For investors, securitized assets are interesting for several reasons:
- a variety of maturities and collateral;
- high yields as compared to corporate bonds;
- monthly dividends.
However, there’s a major downside for investors regarding this kind of securities — the risk of the borrower’s insolvency. The borrower essentially becomes a debtor of the investor after buying securitized assets, and in case of their insolvency, the investor’s profit will be equal to zero, and there’ll be no opportunity to resell such bonds. There’s also the flip side of the process — if the borrower pays back the loan prematurely, the investor will only get the funds invested in the bonds and lose the profit, which is often accrued on the interest on the loan.
Assets That Can Be Securitized
Assets that can be securitized include:
- housing loans;
- car loans;
- student loans;
- lease agreements;
- royalty rights;
- real estate lease agreements;
- potential export earnings from the sale of raw materials.
Of course, the list isn’t complete because absolutely any assets that can potentially generate a stable income are suitable for securitization.
Key Disadvantages of Asset Securitization

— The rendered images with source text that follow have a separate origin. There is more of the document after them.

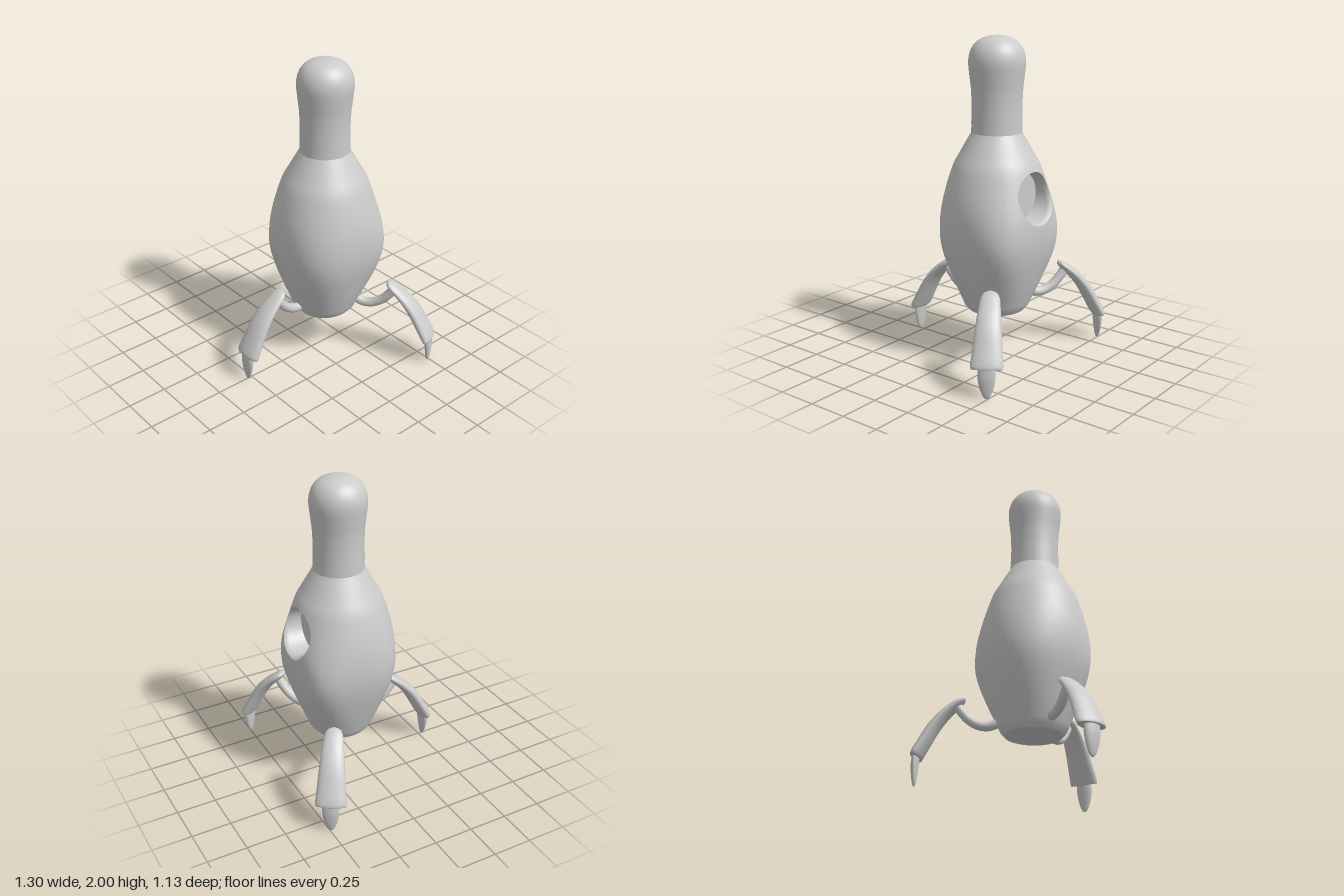
import * as THREE from 'three';
import { mergeVertices } from 'three/addons/utils/BufferGeometryUtils.js';

const mat = new THREE.MeshStandardMaterial({ color: 0xcccccc });

const AXIS_Z = -0.11;                 // body axis
const HOLE_Y = 1.045, HOLE_R = 0.16;  // round entrance at the back
const COLS = 48, ROWS = 40, Y0 = 0.3, Y1 = 1.42;

const toVectors = (list) => list.map(([x, y]) => new THREE.Vector2(x, y));

const profile = new THREE.SplineCurve(toVectors([
  [0.175, 0.3], [0.192, 0.315], [0.212, 0.36], [0.262, 0.5], [0.318, 0.7], [0.335, 0.86],
  [0.322, 1.02], [0.274, 1.2], [0.223, 1.3], [0.155, 1.42],
])).getPoints(200);

function radiusAt(y) {
  const k = profile.findIndex((p) => p.y >= y - 1e-6);
  if (k <= 0) return profile[k < 0 ? 200 : 0].x;
  const a = profile[k - 1], b = profile[k];
  return a.x + (b.x - a.x) * (y - a.y) / (b.y - a.y);
}

// Cross-section: round at both ends, squarer around the lower middle
const power = (y, back) => 2 + Math.exp(-(((y - 0.7) / 0.25) ** 2)) * (back ? 1.4 : 0.5);

function indexed(positions, index) {
  const g = new THREE.BufferGeometry();
  g.setAttribute('position', new THREE.Float32BufferAttribute(positions.flat(), 3));
  g.setIndex(index);
  const merged = mergeVertices(g, 1e-5);
  merged.computeVertexNormals();
  return merged;
}

// Joins consecutive rows of points with quads
function strip(rows, positions = [], index = []) {
  const base = positions.length, n = rows[0].length;
  rows.forEach((row) => positions.push(...row));
  for (let j = 0; j < rows.length - 1; j++) {
    for (let i = 0; i < n - 1; i++) {
      const a = base + j * n + i, d = a + n;
      index.push(a, a + 1, d + 1, a, d + 1, d);
    }
  }
  return [positions, index];
}

// Row collapsed to the centre of a closed ring
function centreOf(ring) {
  const n = ring.length - 1;
  const c = [0, 1, 2].map((d) => ring.slice(0, n).reduce((sum, q) => sum + q[d], 0) / n);
  return ring.map(() => c);
}

// Body skin with a circular opening in the back; also returns its edge loops
function bodySkin() {
  const at = (i, j) => {
    const a = (2 * Math.PI * (i % COLS)) / COLS, y = Y0 + ((Y1 - Y0) * j) / ROWS;
    const s = Math.sin(a), c = Math.cos(a), n = power(y, c < 0);
    const R = radiusAt(y) / Math.pow(Math.abs(s) ** n + Math.abs(c) ** n, 1 / n);
    return [R * s, y, AXIS_Z + R * c];
  };
  const onBack = (x, y) => {
    const n = power(y, true), R = radiusAt(y);
    return [x, y, AXIS_Z - R * Math.pow(Math.max(0, 1 - Math.abs(x / R) ** n), 1 / n)];
  };
  const [i0, i1, j0, j1] = [18, 30, 19, 35];
  const positions = [], index = [];
  for (let j = 0; j < ROWS; j++) {
    for (let i = 0; i < COLS; i++) {
      if (i >= i0 && i < i1 && j >= j0 && j < j1) continue;
      strip([[at(i, j), at(i + 1, j)], [at(i, j + 1), at(i + 1, j + 1)]], positions, index);
    }
  }
  // window perimeter blended into the round opening
  const edge = [];
  for (let i = i0; i < i1; i++) edge.push(at(i, j0));
  for (let j = j0; j < j1; j++) edge.push(at(i1, j));
  for (let i = i1; i > i0; i--) edge.push(at(i, j1));
  for (let j = j1; j >= j0; j--) edge.push(at(i0, j));
  const rings = [edge];
  for (let k = 1; k <= 6; k++) {
    rings.push(edge.map(([x, y]) => {
      const f = 1 + (HOLE_R / Math.hypot(x, y - HOLE_Y) - 1) * (k / 6);
      return onBack(x * f, HOLE_Y + (y - HOLE_Y) * f);
    }));
  }
  strip(rings, positions, index);
  const bottom = Array.from({ length: COLS + 1 }, (_, i) => at(i, 0));
  return { geometry: indexed(positions, index), hole: rings[6], bottom };
}

// Smooth tapering limb; each station is [outward, y, halfWidth, halfThickness]
function limb(stations, steps = 28, sides = 24) {
  const mid = new THREE.CatmullRomCurve3(stations.map(([r, y]) => new THREE.Vector3(0, y, r)));
  const size = new THREE.CatmullRomCurve3(stations.map(([, , w, t]) => new THREE.Vector3(w, t, 0)));
  const rows = [];
  for (let k = 0; k <= steps; k++) {
    const p = mid.getPoint(k / steps), t = mid.getTangent(k / steps), s = size.getPoint(k / steps);
    rows.push(Array.from({ length: sides + 1 }, (_, i) => {
      const a = (2 * Math.PI * (i % sides)) / sides;
      const u = Math.cos(a) * Math.max(s.x, 0), v = Math.sin(a) * Math.max(s.y, 0);
      return [u, p.y + v * t.z, p.z - v * t.y];
    }));
  }
  return indexed(...strip([centreOf(rows[0]), ...rows, centreOf(rows[steps])]));
}

export function createModel() {
  const model = new THREE.Group();
  const add = (name, geometry, parent = model) => {
    const mesh = new THREE.Mesh(geometry, mat);
    mesh.name = name;
    parent.add(mesh);
    return mesh;
  };

  // Body with a closed bottom
  const { geometry, hole, bottom } = bodySkin();
  add('body', geometry);
  add('bodyBottom', indexed(...strip([centreOf(bottom), bottom])));

  // Round entrance: softened lip, wall and flat floor
  const inward = (f, depth) => hole.map(([x, y, z]) => [x * f, HOLE_Y + (y - HOLE_Y) * f, z + depth]);
  const floorEdge = inward(0.9, 0).map(([x, y]) => [x, y, -0.3]);
  add('entranceWall', indexed(...strip([hole, inward(0.95, 0.01), inward(0.91, 0.03), floorEdge])));
  add('entranceFloor', indexed(...strip([floorEdge, centreOf(floorEdge)])));

  // Neck and rounded head
  const headCurve = new THREE.SplineCurve(toVectors([
    [0.156, 1.42], [0.154, 1.5], [0.153, 1.58], [0.157, 1.68], [0.167, 1.77], [0.173, 1.84],
    [0.166, 1.893], [0.145, 1.938], [0.11, 1.972], [0.06, 1.993], [0.02, 1.999], [0, 2],
  ]));
  add('neckAndHead', new THREE.LatheGeometry(headCurve.getPoints(60), 48)).position.z = AXIS_Z;
  const band = new THREE.CylinderGeometry(0.1545, 0.1555, 0.06, 48, 1, true);
  add('neckBand', band).position.set(0, 1.5, AXIS_Z);

  // Three legs: curved arm, flared shin and claw
  const armPath = new THREE.CatmullRomCurve3([
    [0.15, 0.385], [0.2, 0.368], [0.26, 0.375], [0.32, 0.41], [0.36, 0.452], [0.388, 0.489],
  ].map(([r, y]) => new THREE.Vector3(0, y, r)));
  const armGeo = new THREE.TubeGeometry(armPath, 24, 0.03, 14);
  const shinGeo = limb([
    [0.347, 0.548, 0.012, 0.008], [0.36, 0.54, 0.042, 0.018], [0.39, 0.517, 0.058, 0.026],
    [0.47, 0.445, 0.07, 0.033], [0.533, 0.365, 0.079, 0.038], [0.587, 0.27, 0.088, 0.039],
    [0.627, 0.195, 0.095, 0.038], [0.633, 0.178, 0.091, 0.034],
  ]);
  const clawGeo = limb([
    [0.633, 0.2, 0.05, 0.023], [0.637, 0.14, 0.052, 0.023], [0.638, 0.08, 0.044, 0.019],
    [0.637, 0.025, 0.026, 0.012], [0.636, 0.004, 0.012, 0.006], [0.636, 0, 0.002, 0.002],
  ]);
  const legs = [['frontLeg', 0, 0], ['leftBackLeg', 122.6, 0.073], ['rightBackLeg', -122.6, 0.073]];
  for (const [name, degrees, offset] of legs) {
    const leg = new THREE.Group();
    const angle = THREE.MathUtils.degToRad(degrees);
    leg.name = name;
    leg.rotation.y = angle;
    leg.position.set(Math.sin(angle) * offset, 0, AXIS_Z + Math.cos(angle) * offset);
    add('arm', armGeo, leg);
    add('shin', shinGeo, leg);
    add('claw', clawGeo, leg);
    model.add(leg);
  }
  return model;
}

The primary drawback of securitization can be considered the complexity of the process itself. This is due to the high interest on the part of financial regulators who closely monitor compliance with all norms and rules of risk assessment for assets planned to be securitized. The securitization sphere owes such close attention to the fact that it became one of the reasons for the world financial crisis in 2008.
That’s why the “straw companies” are created. Besides, in order to securitize an asset “correctly” and not get caught in the crosshairs of financial regulators, one has to take into account economic, geopolitical, and regulatory changes. And that requires knowledge of the laws and regulations of various jurisdictions, especially if the securitized assets will be cross-border in nature.
There are several disadvantages to securitization:
- Challenges with controlling the integrity of large amounts of information.
- Maintenance of massive databases often has high costs.
- Obtaining complete information about all parts of a securitized asset in real time without the use of innovative technology is virtually impossible.
- The investor often doesn’t have direct access to much of the data that has been taken into account as part of the risk assessment of the asset.
- Absolutely all securitized asset transactions require party approval and certification, making the process slow and dependent on third parties.
- Transactions with securitized assets have a low level of transparency, so investors often avoid them.
Blockchain Solves Securitization Problems
The development of blockchain technology opens up new opportunities for its application in the traditional financial services sector. For instance, emerging technologies can also solve several global problems of asset securitization:
- Database management. Recording securitized asset data on a blockchain not only allows you to quickly track any information about a particular asset but also significantly reduces the cost of maintaining such databases.
- Risk retention. All risk retention requirements are prescribed by the organizer in smart contracts and will be enforced automatically, with no lengthy checks required.
- Updating information. The decentralized ledger updates any information in real time and makes it available to all parties involved in the transaction.
- The need for constant reconciliation. With blockchain, all transactions involving securitized assets will be automatically recorded on the ledger, without intermediaries or additional validation by the parties.
- Transparency. The use of blockchain technology makes the process completely open to all participants, which greatly increases investor interest in securitized assets.
Thus, blockchain can streamline and structure absolutely all stages of the securitization process and reduce transaction costs. Decentralized systems can provide full transparency of securitization, speed up document flow, and simplify the interaction process between the participants.